2 min read
Engineering Achievements: The Two Lists

In a speech to engineers about taking pride in our profession, I mentioned two lists of engineering achievements put together by the National Academy of Engineering. The older list ranks the 20 greatest engineering achievements of the last century. The newer list consists of 14 grand challenges to be accomplished by engineers in the present century.

As I walked out of the banquet hall, someone muttered, "I liked the old list better." That offhand comment started me thinking. I remember helping to put that list together. The achievements chosen and their rankings were based on the relative importance of their benefits to society. Electrical engineering figured prominently: fiber optics and lasers, household appliances, imaging, the Internet, telephones, computers, radio and television, electronics, and of course electrification itself. The new list has such challenges as securing cyberspace, preventing nuclear terror, advancing health informatics, making solar energy economical, reverse engineering the brain, and enhancing virtual reality.

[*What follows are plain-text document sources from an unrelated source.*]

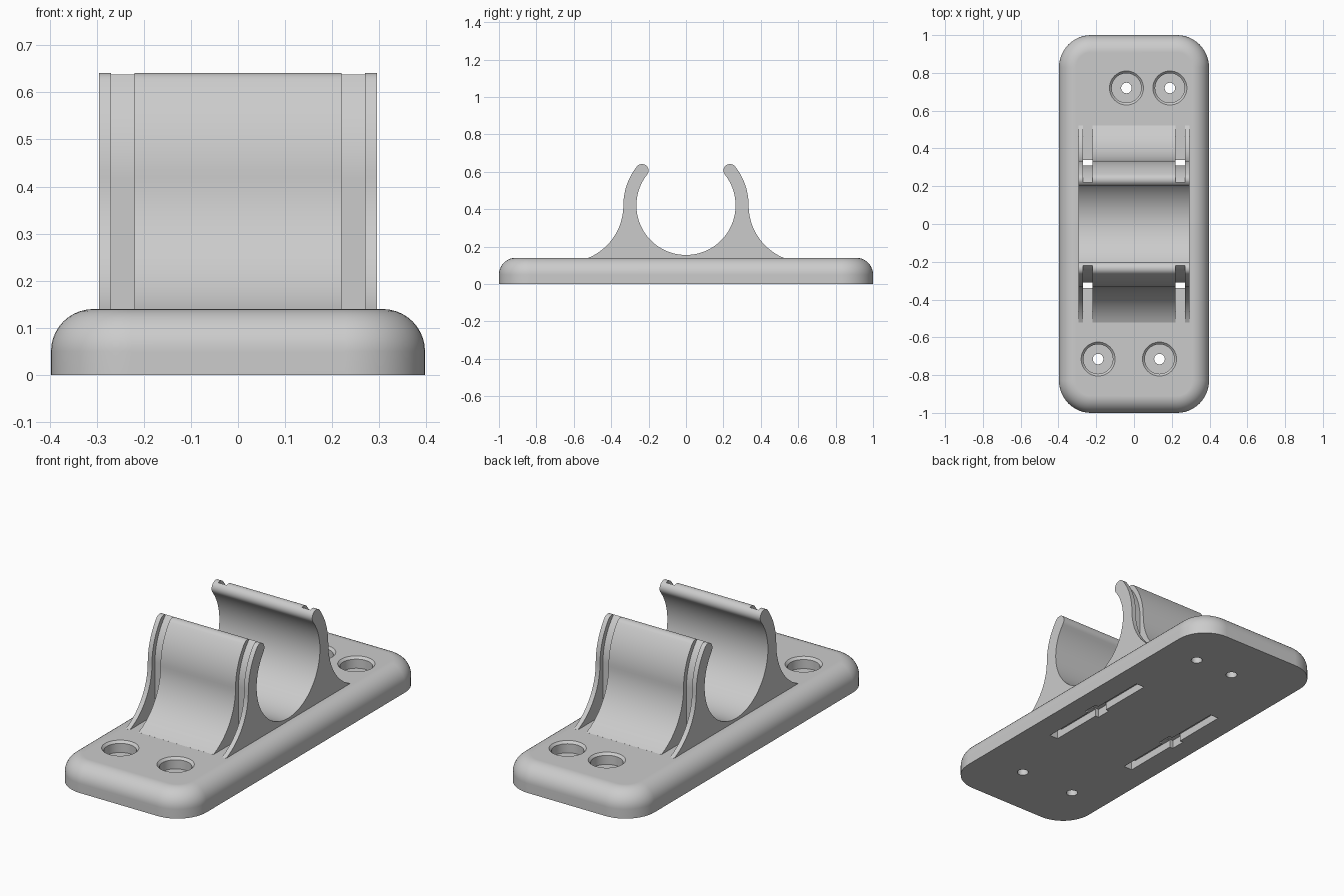
import bpy, bmesh
from math import sin, cos, radians, pi

old = bpy.data.objects.get("Cube")
if old:
    bpy.data.objects.remove(old, do_unlink=True)

grey = bpy.data.materials.new("plain_grey")
grey.use_nodes = True
grey.diffuse_color = (0.6, 0.6, 0.6, 1)
grey.node_tree.nodes["Principled BSDF"].inputs["Base Color"].default_value = (0.6, 0.6, 0.6, 1)

BASE_H = 0.14
AXIS_Z = 0.42
CLIP_X = 0.295
GROOVE = (0.22, 0.27)
SHAFT = (0.31, 0.34)


def make_object(name, bm):
    bmesh.ops.recalc_face_normals(bm, faces=bm.faces)
    mesh = bpy.data.meshes.new(name)
    bm.to_mesh(mesh)
    bm.free()
    obj = bpy.data.objects.new(name, mesh)
    bpy.context.collection.objects.link(obj)
    mesh.materials.append(grey)
    return obj


def arc(cy, cz, r, a0, a1, n):
    angles = [radians(a0 + (a1 - a0) * i / n) for i in range(n + 1)]
    return [(cy + r * cos(a), cz + r * sin(a)) for a in angles]


def prism(name, points, x0, x1):
    """Extrude a y-z outline along x."""
    bm = bmesh.new()
    face = bm.faces.new([bm.verts.new((x0, y, z)) for y, z in points])
    new = bmesh.ops.extrude_face_region(bm, geom=[face])["geom"]
    verts = [v for v in new if isinstance(v, bmesh.types.BMVert)]
    bmesh.ops.translate(bm, verts=verts, vec=(x1 - x0, 0, 0))
    return make_object(name, bm)


def box(name, x0, x1, y0, y1, z0, z1):
    return prism(name, [(y0, z0), (y1, z0), (y1, z1), (y0, z1)], x0, x1)


def lathe(name, profile, x, y, n=40):
    """Revolve an (r, z) outline that starts and ends on the axis."""
    bm = bmesh.new()
    verts = [bm.verts.new((x + r, y, z)) for r, z in profile]
    edges = [bm.edges.new(pair) for pair in zip(verts, verts[1:])]
    bmesh.ops.spin(bm, geom=verts + edges, cent=(x, y, 0), axis=(0, 0, 1),
                   angle=2 * pi, steps=n)
    bmesh.ops.remove_doubles(bm, verts=bm.verts, dist=1e-5)
    return make_object(name, bm)


def cut(obj, cutters):
    bpy.context.view_layer.objects.active = obj
    for c in cutters:
        c.hide_render = True
        mod = obj.modifiers.new("cut", 'BOOLEAN')
        mod.operation = 'DIFFERENCE'
        mod.solver = 'EXACT'
        mod.object = c
        bpy.ops.object.modifier_apply(modifier=mod.name)
        bpy.data.objects.remove(c, do_unlink=True)


def smooth(obj):
    bpy.ops.object.select_all(action='DESELECT')
    obj.select_set(True)
    bpy.context.view_layer.objects.active = obj
    bpy.ops.object.shade_smooth_by_angle(angle=radians(30))
    obj.modifiers.new("flat_normals", 'WEIGHTED_NORMAL').keep_sharp = True


# Base plate: rounded corners, then a rounded top rim
bm = bmesh.new()
bmesh.ops.create_cube(bm, size=1)
for v in bm.verts:
    v.co = (v.co.x * 0.794, v.co.y * 2, (v.co.z + 0.5) * BASE_H)
upright = [e for e in bm.edges if abs(e.verts[0].co.z - e.verts[1].co.z) > 0.1]
bmesh.ops.bevel(bm, geom=upright, offset=0.17, segments=12, profile=0.5, affect='EDGES')
rim = [e for e in bm.edges if all(v.co.z > BASE_H - 0.001 for v in e.verts)]
bmesh.ops.bevel(bm, geom=rim, offset=0.09, segments=10, profile=0.5, affect='EDGES')
base = make_object("base_plate", bm)

# Counterbored screw holes with a chamfered lip
screw = [(0, -0.05), (0.028, -0.05), (0.028, 0.08), (0.078, 0.08),
         (0.078, BASE_H - 0.012), (0.09, BASE_H), (0.09, 0.2), (0, 0.2)]
spots = [(-0.19, -0.715), (0.135, -0.715), (-0.04, 0.72), (0.19, 0.72)]
cutters = [lathe("screw_cutter", screw, x, y) for x, y in spots]

# Strap channels: shafts through the plate joined underneath, with a mid notch
for side in (-1, 1):
    x0, x1 = sorted(side * x for x in GROOVE)
    mid = (x0 + x1) / 2
    for end in (-1, 1):
        y0, y1 = sorted(end * y for y in SHAFT)
        cutters.append(box("shaft_cutter", x0, x1, y0, y1, -0.05, 0.2))
    cutters.append(box("channel_cutter", x0, x1, -SHAFT[1], SHAFT[1], -0.06, 0.04))
    cutters.append(box("notch_cutter", mid - 0.045, mid + 0.045, -0.04, 0.04, -0.07, 0.045))
cut(base, cutters)
smooth(base)

# Open clip: cradle, rounded tips and flared feet, mirrored across y
TIP = 38.4
tip_y, tip_z = 0.3 * cos(radians(TIP)), AXIS_Z + 0.3 * sin(radians(TIP))
half = arc(0, AXIS_Z, 0.265, -90, TIP, 40)
half += arc(tip_y, tip_z, 0.035, TIP + 180, TIP, 12)[1:]
half += arc(0, AXIS_Z, 0.335, TIP, 0, 14)[1:]
half += arc(0.639, AXIS_Z, 0.304, 180, 247, 20)[1:]
half += [(half[-1][0], BASE_H - 0.02)]
outline = half + [(-y, z) for y, z in reversed(half[1:])]
clip = prism("pipe_clip", outline, -CLIP_X, CLIP_X)

# Strap grooves around the outside of both arms
groove = [(SHAFT[0], 0.05)] + arc(0, AXIS_Z, SHAFT[0], 0, 60, 20) + [(0.2, 0.8), (0.8, 0.8), (0.8, 0.05)]
cutters = []
for side in (-1, 1):
    x0, x1 = sorted(side * x for x in GROOVE)
    for end in (-1, 1):
        cutters.append(prism("groove_cutter", [(end * y, z) for y, z in groove], x0, x1))
cut(clip, cutters)
smooth(clip)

Keep Reading ↓Show less

This article is for IEEE members only. Join IEEE to access our full archive.

Join the world’s largest professional organization devoted to engineering and applied sciences and get access to all of Spectrum’s articles, podcasts, and special reports. Learn more →

If you're already an IEEE member, please sign in to continue reading.

Membership includes:

  • Get unlimited access to IEEE Spectrum content
  • Follow your favorite topics to create a personalized feed of IEEE Spectrum content
  • Save Spectrum articles to read later
  • Network with other technology professionals
  • Establish a professional profile
  • Create a group to share and collaborate on projects
  • Discover IEEE events and activities
  • Join and participate in discussions

Asad Madni and the Life-Saving Sensor

His pivot from defense helped a tiny tuning-fork prevent SUV rollovers and plane crashes

11 min read
Asad Madni and the Life-Saving Sensor

In 1992, Asad M. Madni sat at the helm of BEI Sensors and Controls, overseeing a product line that included a variety of sensor and inertial-navigation devices, but its customers were less varied—mainly, the aerospace and defense electronics industries.

And he had a problem.

The Cold War had ended, crashing the U.S. defense industry. And business wasn’t going to come back anytime soon. BEI needed to identify and capture new customers—and quickly.

Keep Reading ↓Show less